“It’s a good question ... if it’s not influencing me directly, maybe I could run unemployment a little higher,” Gasper said. “We just don’t know because we’ve never seen an event like this before.”
Rally ’round the flag?
The idea may stem from the thinking that presidents can benefit from crises, a phenomenon known as a “rally ’round the flag” effect. But while Trump’s numbers have held steady with his base, he hasn’t seen a spike in approval like President George W. Bush did in the days after the Sept. 11, 2001, terror attacks.
“After 9/11, President Bush, who had given no indication of strong leadership up until that point, stood up and truly became presidential and said, ‘We’re not at war with Islam’ and people flocked to him, as they tend to do,” said Max J. Skidmore, professor emeritus at the University of Missouri-Kansas City and the author of “Presidents, Pandemics and Politics.”
Two weeks after 9/11, nearly 90% of Democrats and independents approved of Bush’s performance. But a year later, Democratic approval had fallen to under 50%, according to an analysis in The Washington Post.
Skidmore said he believes Trump had a small and temporary “rally ’round the flag’ boost, but that his pro-business, anti-government philosophy works against him in a pandemic or natural disaster in which people are looking for government to help. “You have to understand government, have confidence in him and be able to make it work,” he said.
Similarly, Karpowitz, at BYU, said that the president’s style, both in campaigning and governing, has precluded any sort of unifying of the country that might have occurred in a nonelection year.
“I can’t remember a president in my lifetime who has governed with his narrow base so much at the forefront of everything he’s done,” Karpowitz said.
“He’s committed to a certain style of governing that’s both substantive and symbolic; it hasn’t been a set of appeals that have been designed to bring different groups together, rather it’s been designed to highlight the differences. When you campaign like that for president, and then you govern like that for three years, then the reservoirs of good will just are not present to draw upon.”
That said, Karpowitz said he’s not sure that Hillary Clinton, the Democratic nominee in 2016, would have been any more effective in unifying the country had she been faced with a pandemic in an election year.
“Presidential election years remind people of their partisan commitments. That’s one thing a campaign does pretty effectively, and the pandemic is coming in the midst of the moment every four years in which those partisan commitments are at their peak, and that’s only going to increase between now and November.”
Karpowitz added that he doesn’t believe Trump or any president would want a pandemic and accompanying recession during their administration, especially since there is little they can do to control it.
“We give presidents too much credit when the economy is going well, and probably too much blame when it’s going poorly,” he said.
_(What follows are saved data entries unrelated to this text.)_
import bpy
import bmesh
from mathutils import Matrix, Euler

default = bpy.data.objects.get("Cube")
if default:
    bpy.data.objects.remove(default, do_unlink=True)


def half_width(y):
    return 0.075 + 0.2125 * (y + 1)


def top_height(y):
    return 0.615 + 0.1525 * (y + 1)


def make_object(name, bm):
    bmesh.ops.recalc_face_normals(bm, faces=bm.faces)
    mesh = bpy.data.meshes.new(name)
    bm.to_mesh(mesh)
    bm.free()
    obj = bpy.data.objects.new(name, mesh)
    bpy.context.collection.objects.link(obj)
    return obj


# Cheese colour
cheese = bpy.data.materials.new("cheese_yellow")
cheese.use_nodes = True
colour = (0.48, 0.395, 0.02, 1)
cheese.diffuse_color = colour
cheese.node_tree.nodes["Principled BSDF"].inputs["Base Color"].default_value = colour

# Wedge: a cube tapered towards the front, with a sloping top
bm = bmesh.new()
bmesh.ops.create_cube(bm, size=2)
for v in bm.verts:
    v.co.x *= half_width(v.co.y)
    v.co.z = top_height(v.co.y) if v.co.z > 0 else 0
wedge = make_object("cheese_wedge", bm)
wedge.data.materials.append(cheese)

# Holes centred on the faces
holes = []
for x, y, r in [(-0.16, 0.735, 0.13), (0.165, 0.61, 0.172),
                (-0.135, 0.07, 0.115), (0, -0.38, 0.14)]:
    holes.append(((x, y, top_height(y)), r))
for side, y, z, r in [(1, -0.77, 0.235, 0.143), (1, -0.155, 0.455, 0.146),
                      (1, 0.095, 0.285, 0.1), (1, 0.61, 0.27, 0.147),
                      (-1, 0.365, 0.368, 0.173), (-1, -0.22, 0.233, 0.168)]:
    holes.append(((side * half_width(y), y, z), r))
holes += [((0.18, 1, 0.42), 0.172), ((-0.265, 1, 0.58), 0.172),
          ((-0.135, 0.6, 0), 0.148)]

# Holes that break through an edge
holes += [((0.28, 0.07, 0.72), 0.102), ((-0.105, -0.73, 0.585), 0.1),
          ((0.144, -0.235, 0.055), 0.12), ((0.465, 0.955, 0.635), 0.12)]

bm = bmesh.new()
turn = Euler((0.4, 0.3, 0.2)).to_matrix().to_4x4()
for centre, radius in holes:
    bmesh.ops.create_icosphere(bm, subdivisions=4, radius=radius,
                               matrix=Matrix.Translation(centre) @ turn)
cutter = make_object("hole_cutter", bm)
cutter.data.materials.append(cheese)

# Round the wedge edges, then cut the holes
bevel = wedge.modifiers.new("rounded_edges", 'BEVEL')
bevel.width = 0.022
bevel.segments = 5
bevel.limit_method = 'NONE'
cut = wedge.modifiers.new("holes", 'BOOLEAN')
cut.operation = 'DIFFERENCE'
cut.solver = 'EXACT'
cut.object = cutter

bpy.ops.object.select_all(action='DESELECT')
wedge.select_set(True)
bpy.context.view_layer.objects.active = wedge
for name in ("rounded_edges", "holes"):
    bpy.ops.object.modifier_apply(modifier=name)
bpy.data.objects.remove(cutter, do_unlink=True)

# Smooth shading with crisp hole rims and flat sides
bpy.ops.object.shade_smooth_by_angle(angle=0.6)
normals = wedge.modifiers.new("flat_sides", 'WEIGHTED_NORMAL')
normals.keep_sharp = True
“But there’s no question that that those bigger forces are at play, and the campaigning decisions by both the president and Joe Biden are going to be swamped by the larger set of public health and economic circumstances.”